Faculty Profile: Introducing Dr. Lauren Mark, Communication Professor

Lauren Mark (Ph.D., Communication, Arizona State University, Hugh Downs School) is delighted to join New Paltz as an Assistant Professor of Communication and Culture. She originally hails from Wisconsin, and has previously called Taiwan, Israel, Arizona, and North Carolina home. She has taught and developed coursework at Wake Forest University and Arizona State University, after working in Taiwan and Israel as a cross-cultural community builder, translator, educator, and artist. She explored Asian theories and philosophy to develop a new methodology for her PhD scholarship. She studies, writes, and performs about intercultural communication, acculturation, affect, relationality, and racial representations in the media and lived experiences. 


In 2022 Mark published findings from an experiential activity on cultural intelligence entitled, Mind–body Connections During Intercultural Conversations. The goal was to examine how common ground is generated and extended when someone navigates unfamiliar conversational terrain. With this learning guide, Mark hopes to inspire future learning activities on developing intercultural competence through embodied attunement. Mark’s time at New Paltz is just a continuation of impactive work she has done in this field. Before coming to New Paltz this academic year, Mark taught and conducted research around the world, including in Israel and Taiwan.

Dr. Mark’s academic work is rooted in first-hand cultural experiences. Throughout her time in Taiwan she coordinated multiple organizations that practiced using communication tools for the betterment of society. These organizations hosted intercultural understanding workshops which taught intercultural competency skills that promote understanding and acceptance of individual cultural differences and improved people’s ability to interact and work together more effectively for the benefit of the entire community. She also spent a lot of time exploring Taiwan’s art and society through translation work and navigating life in a different country. Because of this, she got to practice many traditional Taiwanese activities, like meditation. Living here gave Dr. Mark experience in traditional cultural communication by making the phenomenon a part of her daily life. After this expedition, Dr. Mark moved to Israel and continued interpretation work, where she worked in a psychology lab that focused on cross-cultural differences in sensemaking.
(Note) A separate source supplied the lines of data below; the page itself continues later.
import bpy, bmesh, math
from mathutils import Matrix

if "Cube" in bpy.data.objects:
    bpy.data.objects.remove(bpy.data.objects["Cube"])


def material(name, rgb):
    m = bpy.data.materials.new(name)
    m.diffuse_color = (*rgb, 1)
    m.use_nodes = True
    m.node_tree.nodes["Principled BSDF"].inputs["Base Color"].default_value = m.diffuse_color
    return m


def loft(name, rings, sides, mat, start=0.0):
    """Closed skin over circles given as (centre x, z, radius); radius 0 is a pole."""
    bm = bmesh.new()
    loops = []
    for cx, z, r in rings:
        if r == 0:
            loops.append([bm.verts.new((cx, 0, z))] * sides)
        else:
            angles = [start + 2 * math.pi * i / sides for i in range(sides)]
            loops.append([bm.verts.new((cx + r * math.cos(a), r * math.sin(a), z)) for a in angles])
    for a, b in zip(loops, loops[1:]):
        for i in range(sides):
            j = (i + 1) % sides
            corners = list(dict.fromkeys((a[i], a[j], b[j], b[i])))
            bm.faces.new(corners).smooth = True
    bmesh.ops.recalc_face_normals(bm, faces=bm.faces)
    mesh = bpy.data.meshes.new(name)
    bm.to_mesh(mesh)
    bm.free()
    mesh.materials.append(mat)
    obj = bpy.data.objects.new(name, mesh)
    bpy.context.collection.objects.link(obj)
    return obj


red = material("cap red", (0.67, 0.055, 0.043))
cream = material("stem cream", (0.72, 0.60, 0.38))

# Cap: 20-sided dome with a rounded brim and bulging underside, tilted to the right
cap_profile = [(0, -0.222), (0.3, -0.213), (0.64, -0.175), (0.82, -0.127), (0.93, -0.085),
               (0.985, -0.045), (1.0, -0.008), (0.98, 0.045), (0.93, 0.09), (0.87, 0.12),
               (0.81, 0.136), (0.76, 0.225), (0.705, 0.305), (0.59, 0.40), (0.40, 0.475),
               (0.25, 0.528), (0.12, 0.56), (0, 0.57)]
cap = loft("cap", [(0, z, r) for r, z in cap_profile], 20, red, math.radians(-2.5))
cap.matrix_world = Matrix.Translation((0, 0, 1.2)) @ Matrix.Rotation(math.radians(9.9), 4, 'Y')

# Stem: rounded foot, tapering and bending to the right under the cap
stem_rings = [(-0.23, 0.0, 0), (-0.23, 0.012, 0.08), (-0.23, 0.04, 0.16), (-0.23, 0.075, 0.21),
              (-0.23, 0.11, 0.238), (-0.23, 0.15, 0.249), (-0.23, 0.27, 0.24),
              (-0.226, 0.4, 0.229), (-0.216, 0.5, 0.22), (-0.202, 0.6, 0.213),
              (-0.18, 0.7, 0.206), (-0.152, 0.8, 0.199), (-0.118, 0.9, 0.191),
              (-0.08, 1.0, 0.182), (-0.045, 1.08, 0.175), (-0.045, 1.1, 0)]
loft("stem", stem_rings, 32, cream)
Storytelling is the most immediate way people can remember something new in the world.

While she was getting her PhD in Arizona, she found she was able to connect to people across an array of different perspectives, regardless of opposing personal beliefs. She brought the practice of communal storytelling to vulnerable populations, such as homeless shelters, foster homes, and retirement homes. She also created events called “Story Circles” where individuals would gather to tell stories and listen to others. Many times these stories would circle around inclusion and exclusion and what “home” means to different people. Events like this are still running today by being continuously held online. These are the kinds of experiences Dr. Mark is planning to build into her courses here at SUNY New Paltz, as she believes there should always be days where we learn solely from each other.

Dr. Mark’s origins in performance come specifically from dance. She has a masters degree in dance and has choreographed in the United States as well as Taiwan. She states that performance is a different, more engaging way of putting ideas in conversation with other people. She particularly appreciates the interactivity of performance and how you can present your experience in an intimate way.
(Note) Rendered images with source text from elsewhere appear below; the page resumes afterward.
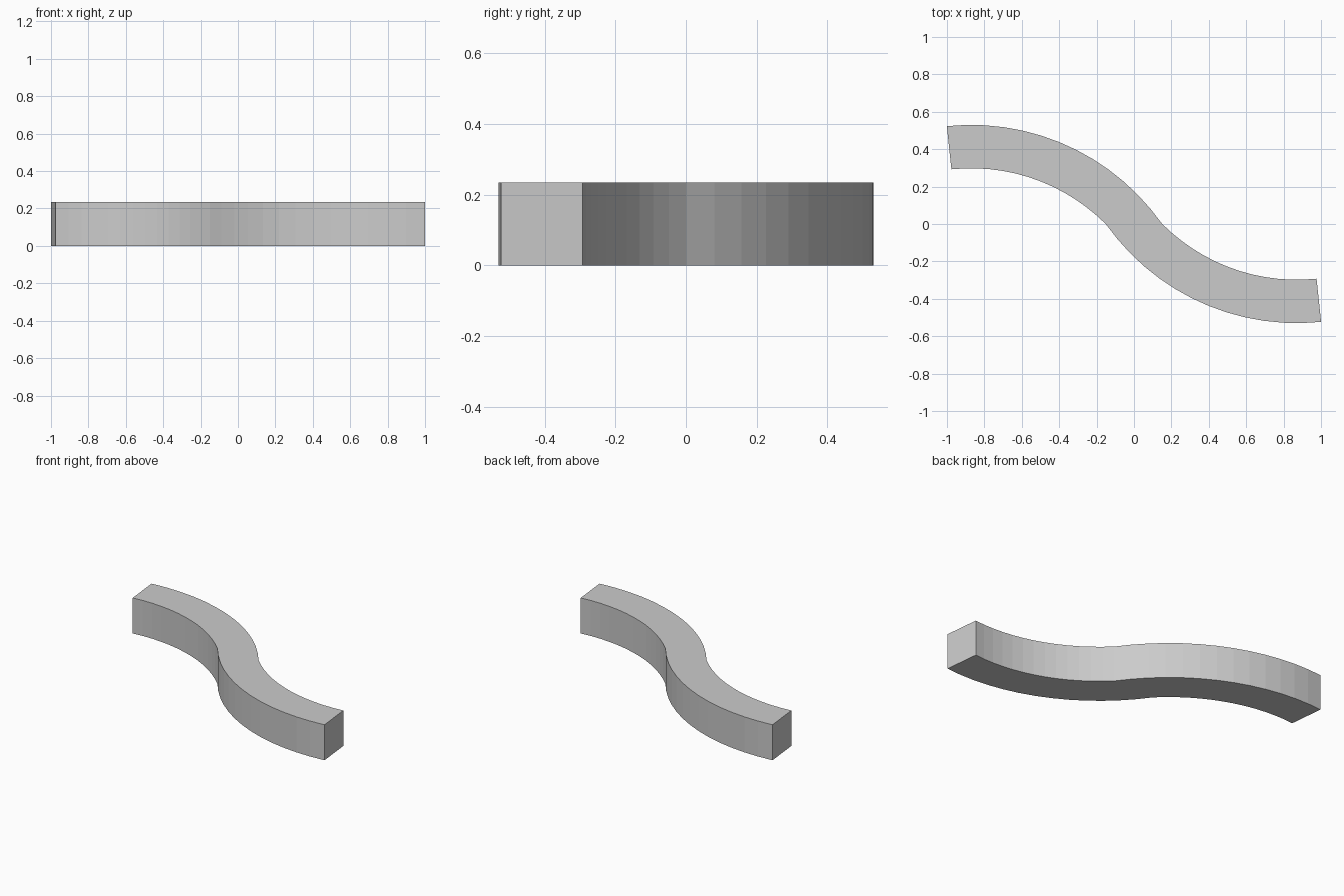
import bpy, bmesh
from math import sin, cos, radians, asin, pi

if "Cube" in bpy.data.objects:
    bpy.data.objects.remove(bpy.data.objects["Cube"])

HEIGHT = 0.235
CX, CY = -0.87, -0.717          # centre of the left-hand bend
R_OUT, R_IN = 1.247, 1.015
END = radians(96)
SEGMENTS = 13


def arc(radius):
    """Points from the free end down to where the bend meets y = 0."""
    start = asin(-CY / radius)
    angles = [END + (start - END) * i / SEGMENTS for i in range(SEGMENTS + 1)]
    return [(CX + radius * cos(a), CY + radius * sin(a)) for a in angles]


def continue_with(first, second):
    """Join an arc to the half-turn copy of the other arc."""
    mid = ((first[-1][0] - second[-1][0]) / 2, 0)
    return first[:-1] + [mid] + [(-x, -y) for x, y in reversed(second[:-1])]


outer, inner = arc(R_OUT), arc(R_IN)
upper_edge = continue_with(outer, inner)
lower_edge = continue_with(inner, outer)

# flat S-shaped strip, extruded upward
bm = bmesh.new()
up = [bm.verts.new((x, y, 0)) for x, y in upper_edge]
low = [bm.verts.new((x, y, 0)) for x, y in lower_edge]
for i in range(len(up) - 1):
    bm.faces.new((low[i], low[i + 1], up[i + 1], up[i]))
base = bm.faces[:]
top = bmesh.ops.extrude_face_region(bm, geom=base, use_keep_orig=True)
bmesh.ops.translate(bm, vec=(0, 0, HEIGHT),
                    verts=[g for g in top["geom"] if isinstance(g, bmesh.types.BMVert)])
bmesh.ops.recalc_face_normals(bm, faces=bm.faces[:])

mesh = bpy.data.meshes.new("s_bend_bar")
bm.to_mesh(mesh)
bm.free()
bpy.context.collection.objects.link(bpy.data.objects.new("s_bend_bar", mesh))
Performance is a way of bringing sensibility into the environment, making sense of your identity & cultural background, and understanding our place & power in the world.
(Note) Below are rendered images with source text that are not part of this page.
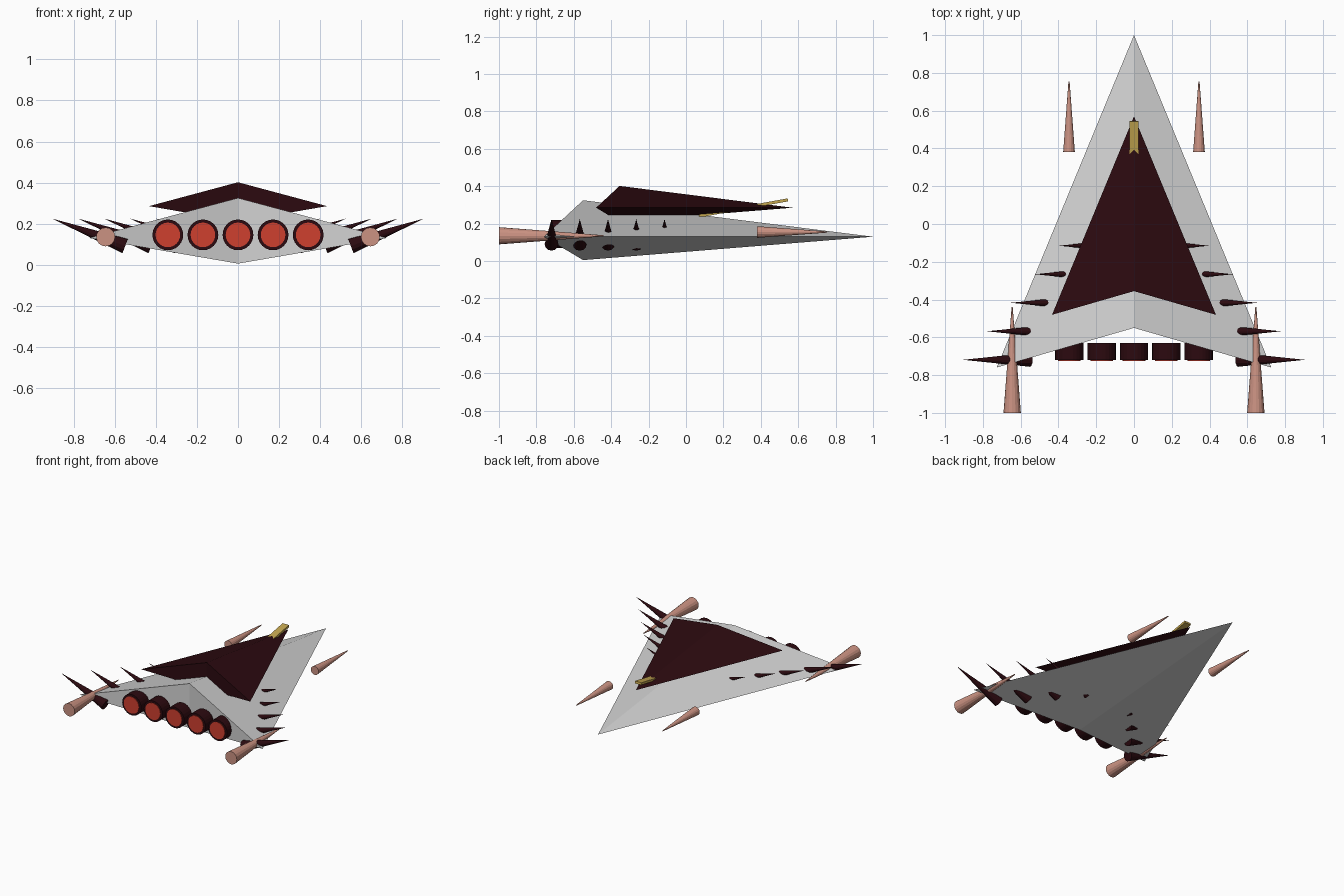
import bpy, bmesh
from mathutils import Vector, Matrix

cube = bpy.data.objects.get("Cube")
if cube:
    bpy.data.objects.remove(cube, do_unlink=True)


def material(name, rgb):
    m = bpy.data.materials.new(name)
    m.use_nodes = True
    m.diffuse_color = (*rgb, 1)
    bsdf = next(n for n in m.node_tree.nodes if n.type == 'BSDF_PRINCIPLED')
    bsdf.inputs["Base Color"].default_value = (*rgb, 1)
    return m


GREY = material("light_grey", (0.64, 0.64, 0.64))
DARK = material("dark_maroon", (0.025, 0.003, 0.005))
RED = material("glow_red", (0.62, 0.05, 0.028))
PINK = material("dusty_pink", (0.60, 0.29, 0.225))
GOLD = material("gold", (0.55, 0.38, 0.08))


def finish(name, bm, mat):
    bmesh.ops.recalc_face_normals(bm, faces=bm.faces)
    mesh = bpy.data.meshes.new(name)
    bm.to_mesh(mesh)
    bm.free()
    mesh.materials.append(mat)
    ob = bpy.data.objects.new(name, mesh)
    bpy.context.collection.objects.link(ob)
    return ob


def dart(name, scale, nose_y, mid_z, mat):
    """Arrowhead wedge with a ridge above, a keel below and a swept rear."""
    bm = bmesh.new()
    s = scale
    rear_y = nose_y - 1.76 * s
    nose = bm.verts.new((0, nose_y, mid_z))
    top = bm.verts.new((0, rear_y + 0.21 * s, mid_z + 0.195 * s))
    keel = bm.verts.new((0, rear_y + 0.21 * s, mid_z - 0.125 * s))
    for side in (-1, 1):
        tip = bm.verts.new((side * 0.727 * s, rear_y, mid_z))
        for face in ((nose, top, tip), (nose, tip, keel), (tip, top, keel)):
            bm.faces.new(face)
    return finish(name, bm, mat)


def cone(name, start, end, r1, r2, sides, mat):
    """Straight cone or cylinder between two points."""
    a, b = Vector(start), Vector(end)
    rot = (b - a).to_track_quat('Z', 'Y').to_matrix().to_4x4()
    bm = bmesh.new()
    bmesh.ops.create_cone(bm, cap_ends=True, segments=sides, radius1=r1, radius2=r2,
                          depth=(b - a).length,
                          matrix=Matrix.Translation((a + b) / 2) @ rot)
    return finish(name, bm, mat)


# Hull and the smaller raised deck
dart("hull", 1.0, 1.0, 0.13, GREY)
dart("upper_deck", 0.597, 0.57, 0.285, DARK)

# Row of engines with glowing discs
for i in range(-2, 3):
    x = i * 0.171
    cone(f"engine_{i + 3}", (x, -0.63, 0.145), (x, -0.72, 0.145), 0.075, 0.075, 24, DARK)
    cone(f"engine_glow_{i + 3}", (x, -0.715, 0.145), (x, -0.724, 0.145), 0.06, 0.06, 24, RED)

for side, label in ((1, "left"), (-1, "right")):
    # Wing tip and nose cannons
    cone(f"wing_cannon_{label}", (side * 0.645, -1, 0.135), (side * 0.645, -0.44, 0.135),
         0.046, 0.003, 16, PINK)
    cone(f"nose_cannon_{label}", (side * 0.344, 0.38, 0.155), (side * 0.344, 0.755, 0.155),
         0.031, 0.003, 16, PINK)
    # Slanted spikes piercing the wing
    for i in range(5):
        y = -0.719 + 0.151 * i
        inset = 0.127 * i
        cone(f"spike_{label}_{i + 1}", (side * (0.55 - inset), y, 0.09),
             (side * (0.905 - inset), y, 0.224), 0.037, 0, 12, DARK)

# Tilted gold bar running out through the deck
low, high = Vector((0, 0.07, 0.241)), Vector((0, 0.545, 0.327))
bm = bmesh.new()
bmesh.ops.create_cube(bm, size=1)
bmesh.ops.scale(bm, vec=(0.05, 0.016, (high - low).length), verts=bm.verts)
turn = (high - low).to_track_quat('Z', 'Y').to_matrix().to_4x4()
bmesh.ops.transform(bm, matrix=Matrix.Translation((low + high) / 2) @ turn, verts=bm.verts)
finish("gold_bar", bm, GOLD)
While she is still baking ideas for her courses, her plan is to make the classroom an interactive space where students can talk, listen to each other, and most importantly, learn from each other. She plans on drawing lessons from the way that modern real life events have been circling in the news. Focusing on media coverage of modern events will show how different marginalized cultures and populations are treated differently in recent years. Instead of solely focusing on oral narrative, the courses will investigate oral as well as through an array of different media, including more recent online platforms.

Dr. Mark is an animal lover with two Boston terriers, whom she has actually brought to the classroom before for animal wellness days. People should know before taking her courses that her classrooms are always interactive and they will get to know their fellow classmates.